Jesus, however, paints another picture of “true” honor. It is not human judgment, the return invitation, that determines honor. God determines true honor, and at the resurrection of the righteous, God personally will reward and honor the host who has been gracious to those unable to return an invitation.
Jesus echoes the First Reading, from Sirach:
My child, conduct your affairs with humility,
and you will be loved more than a giver of gifts.
Humble yourself the more, the greater you are,
and you will find favor with God.
Humility is the virtue by which we acknowledge our status before God: we are “the poor, the crippled, the lame, the blind” who come to God’s table because of God’s invitation and generosity.
God, in the person of Jesus (see Lk 14:8), is inviting all people to the messianic feast. The only way to respond to this invitation is to renounce any claim or merit of one’s own.
The Pharisees expected the best seats as a reward for keeping the Torah, but, like the outcast, they have to learn that salvation has to be accepted as an unmerited gift—exactly as Sirach proclaims in the first reading.
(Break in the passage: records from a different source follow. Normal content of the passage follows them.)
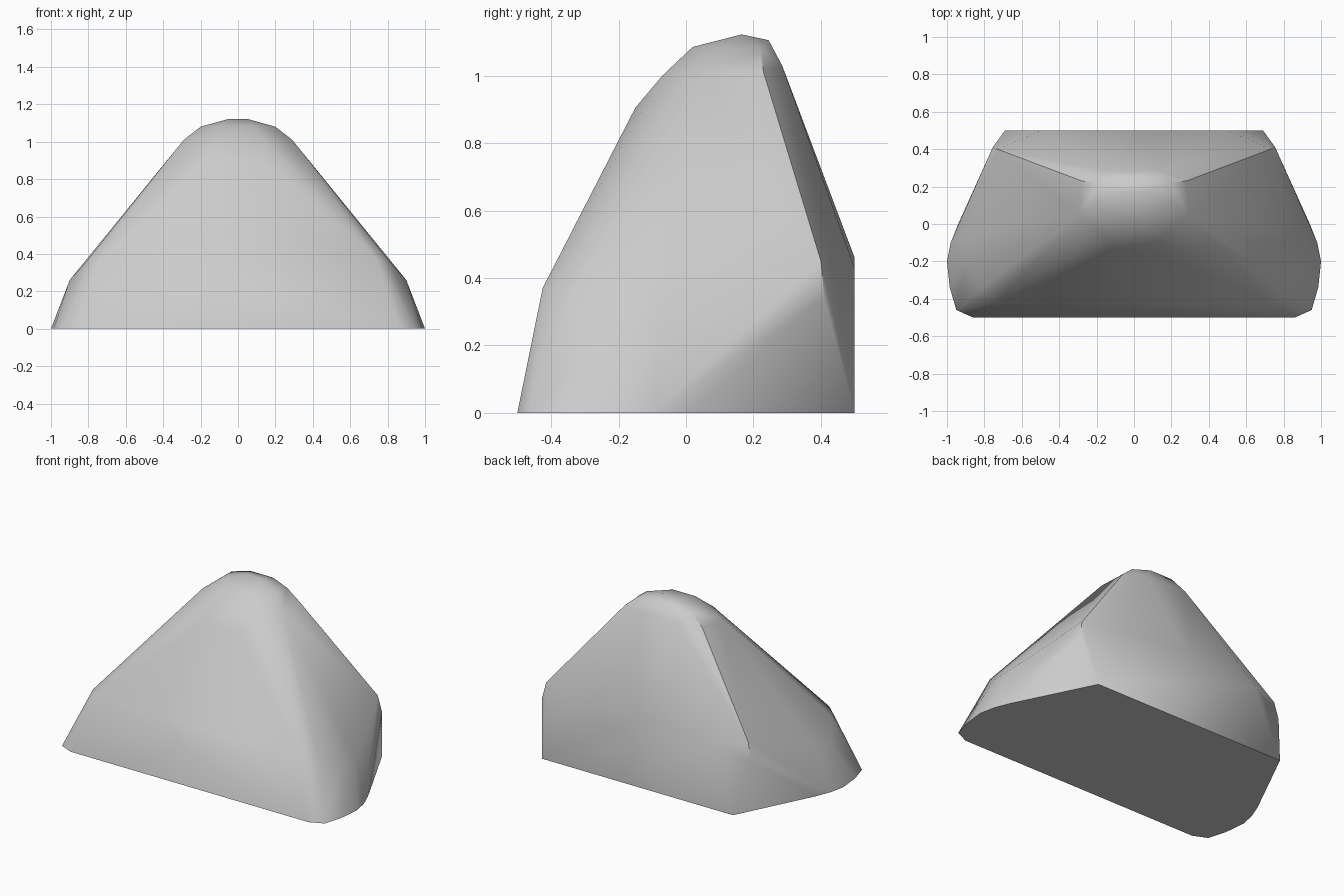
import bpy
import bmesh
import math

cube = bpy.data.objects.get("Cube")
if cube:
    bpy.data.objects.remove(cube)

# One plain grey stone colour
GREY = (0.6, 0.6, 0.6, 1.0)
stone = bpy.data.materials.new("stone_grey")
stone.use_nodes = True
stone.diffuse_color = GREY
stone.node_tree.nodes["Principled BSDF"].inputs["Base Color"].default_value = GREY

# Corner points of the left half; the right half is mirrored
base = [(0.69, 0.5, 0), (0.94, 0, 0), (0.98, -0.1, 0), (1, -0.2, 0),
        (0.985, -0.34, 0), (0.95, -0.46, 0), (0.86, -0.5, 0)]
shoulder = [(0.755, 0.41, 0.34), (0.73, 0.4, 0.45), (0.5, 0.5, 0.43),
            (0.9, -0.07, 0.26), (0.9, -0.2, 0.26), (0.81, -0.34, 0.36),
            (0.74, -0.425, 0.37)]
crown = [(0.15, 0.285, 1.03), (0.28, 0.23, 1.01), (0.2, 0.22, 1.08),
         (0.32, 0.08, 0.97), (0.29, 0.05, 1.01), (0.2, 0.12, 1.08),
         (0.25, -0.07, 0.93), (0.12, -0.15, 0.905), (0.15, -0.07, 1.0),
         (0.08, 0.02, 1.085), (0.05, 0.165, 1.122), (0.08, 0.245, 1.105)]
ridge = [(0, 0.5, 0.46)]

# Boulder: convex skin over the mirrored points
bm = bmesh.new()
for x, y, z in base + shoulder + crown:
    for side in (1, -1):
        bm.verts.new((side * x, y, z))
for point in ridge:
    bm.verts.new(point)
hull = bmesh.ops.convex_hull(bm, input=bm.verts)
unused = [v for v in bm.verts if not v.link_faces]
bmesh.ops.delete(bm, geom=unused, context='VERTS')
bmesh.ops.dissolve_limit(bm, angle_limit=math.radians(1),
                         verts=bm.verts, edges=bm.edges)
bmesh.ops.recalc_face_normals(bm, faces=bm.faces)
mesh = bpy.data.meshes.new("boulder")
bm.to_mesh(mesh)
bm.free()
mesh.materials.append(stone)

boulder = bpy.data.objects.new("boulder", mesh)
bpy.context.collection.objects.link(boulder)
bpy.context.view_layer.objects.active = boulder
boulder.select_set(True)
bpy.ops.object.shade_smooth_by_angle(angle=math.radians(45))
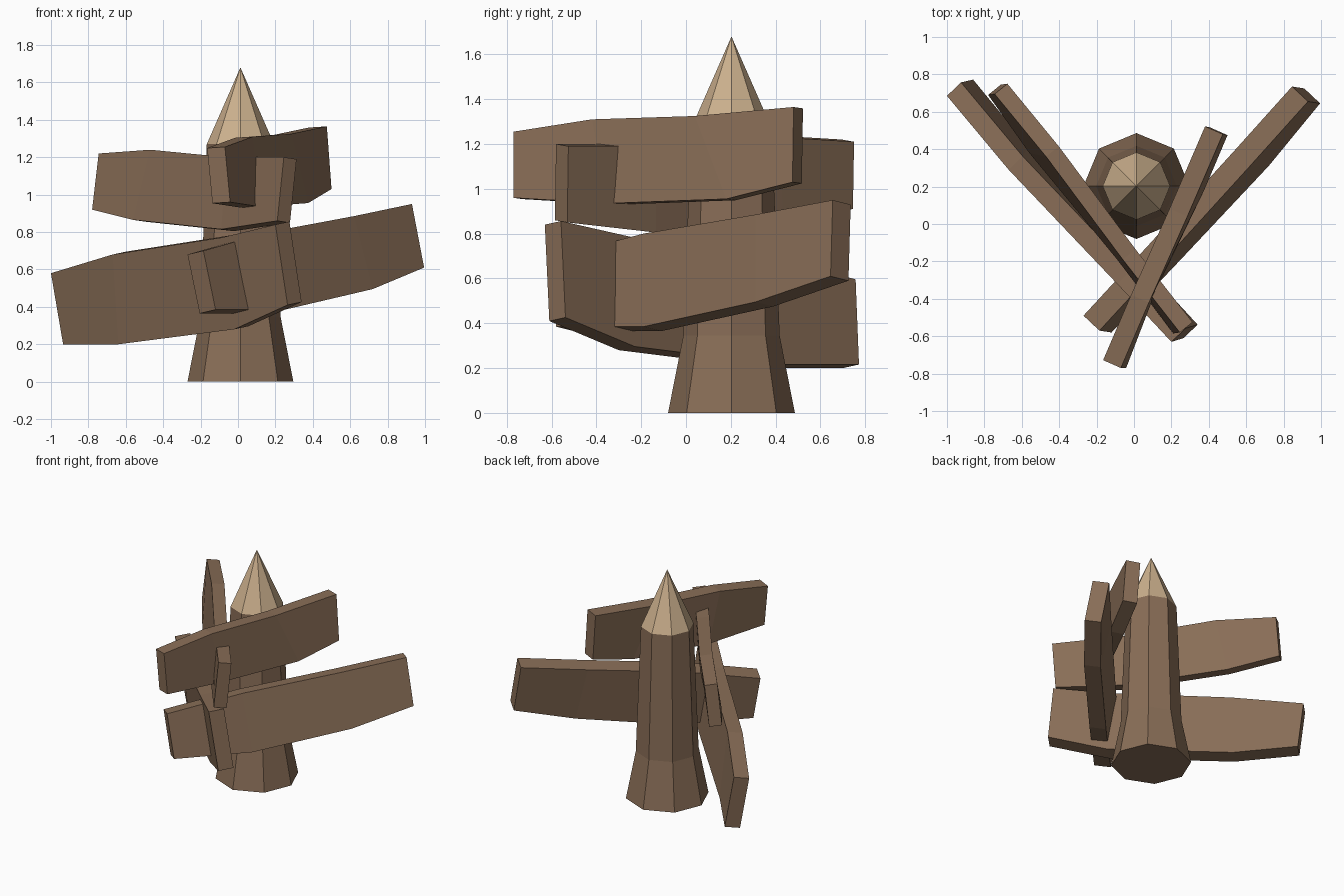
import bpy
import bmesh
from math import cos, sin, tau
from mathutils import Vector

old = bpy.data.objects.get("Cube")
if old:
    bpy.data.objects.remove(old, do_unlink=True)


def material(name, rgb):
    mat = bpy.data.materials.new(name)
    mat.use_nodes = True
    mat.diffuse_color = (*rgb, 1)
    mat.node_tree.nodes["Principled BSDF"].inputs["Base Color"].default_value = (*rgb, 1)
    return mat


bark = material("brown wood", (0.25, 0.155, 0.095))
cut_wood = material("pale cut wood", (0.61, 0.44, 0.27))


def loft(name, rings, mats):
    """Skin equal-sized rings of points into a closed solid."""
    bm = bmesh.new()
    loops = [[bm.verts.new(p) for p in ring] for ring in rings]
    n = len(loops[0])
    for a, b in zip(loops, loops[1:]):
        for i in range(n):
            j = (i + 1) % n
            bm.faces.new((a[i], a[j], b[j], b[i]))
    bm.faces.new(loops[0])
    bm.faces.new(loops[-1])
    bmesh.ops.remove_doubles(bm, verts=bm.verts, dist=0.0005)
    bmesh.ops.recalc_face_normals(bm, faces=bm.faces)
    mesh = bpy.data.meshes.new(name)
    bm.to_mesh(mesh)
    bm.free()
    for mat in mats:
        mesh.materials.append(mat)
    obj = bpy.data.objects.new(name, mesh)
    bpy.context.collection.objects.link(obj)
    return obj


def plank(name, thickness, sections):
    """Each section is the top and bottom point of the outer face."""
    t = Vector(thickness)
    rings = []
    for top, bottom in sections:
        top, bottom = Vector(top), Vector(bottom)
        rings.append((top, bottom, bottom + t, top + t))
    return loft(name, rings, [bark])


# Flared eight-sided post with a sharpened tip
SIDES, CX, CY, TIP_BASE = 8, 0.013, 0.203, 1.27
profile = [(0.283, 0), (0.215, 0.345), (0.18, TIP_BASE), (0.0001, 1.68)]
post = loft("post", [[(CX + r * cos(tau * i / SIDES), CY + r * sin(tau * i / SIDES), z)
                      for i in range(SIDES)] for r, z in profile], [bark, cut_wood])
for face in post.data.polygons:
    face.material_index = int(face.center.z > TIP_BASE)

# Four crooked boards around the post
plank("lowest_right_board", (0.075, 0.072, 0.016), [
    ((-1.0, 0.685, 0.58), (-0.935, 0.70, 0.20)),
    ((-0.67, 0.29, 0.68), (-0.64, 0.34, 0.20)),
    ((-0.09, -0.32, 0.77), (-0.02, -0.30, 0.28)),
    ((0.2, -0.63, 0.84), (0.265, -0.61, 0.41))])

plank("lower_left_board", (-0.085, 0.08, -0.02), [
    ((-0.185, -0.57, 0.70), (-0.12, -0.58, 0.385)),
    ((0.165, -0.19, 0.80), (0.25, -0.19, 0.385)),
    ((0.62, 0.31, 0.885), (0.72, 0.31, 0.495)),
    ((0.93, 0.655, 0.95), (0.995, 0.645, 0.61))])

plank("upper_right_board", (0.068, 0.055, -0.01), [
    ((-0.745, 0.695, 1.22), (-0.78, 0.69, 0.92)),
    ((-0.47, 0.36, 1.24), (-0.56, 0.38, 0.865)),
    ((-0.06, -0.19, 1.20), (-0.09, -0.19, 0.815)),
    ((0.245, -0.58, 1.2), (0.21, -0.585, 0.86))])

plank("top_left_board", (-0.095, 0.042, -0.006), [
    ((-0.07, -0.77, 1.255), (-0.042, -0.77, 0.96)),
    ((0.08, -0.42, 1.31), (0.12, -0.35, 0.935)),
    ((0.285, 0.04, 1.325), (0.375, 0.18, 0.955)),
    ((0.475, 0.48, 1.365), (0.5, 0.475, 1.03))])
Today’s liturgy challenges us to a different lifestyle, one based on forgiveness, love and faith, humble living, the following of Jesus, who is gentle and lowly of heart, peacemaking and suffering persecution, and service of others. It is responding to the challenge of living a shared personhood or shared self with others in the “God who has made a home for the poor.”
 Katrin de Guia, Kapwa: The Self in the Other: Worldviews and Lifestyles of Filipino Culture-Bearers (Pasig City: Anvil Publishing, Inc. 2005), 378.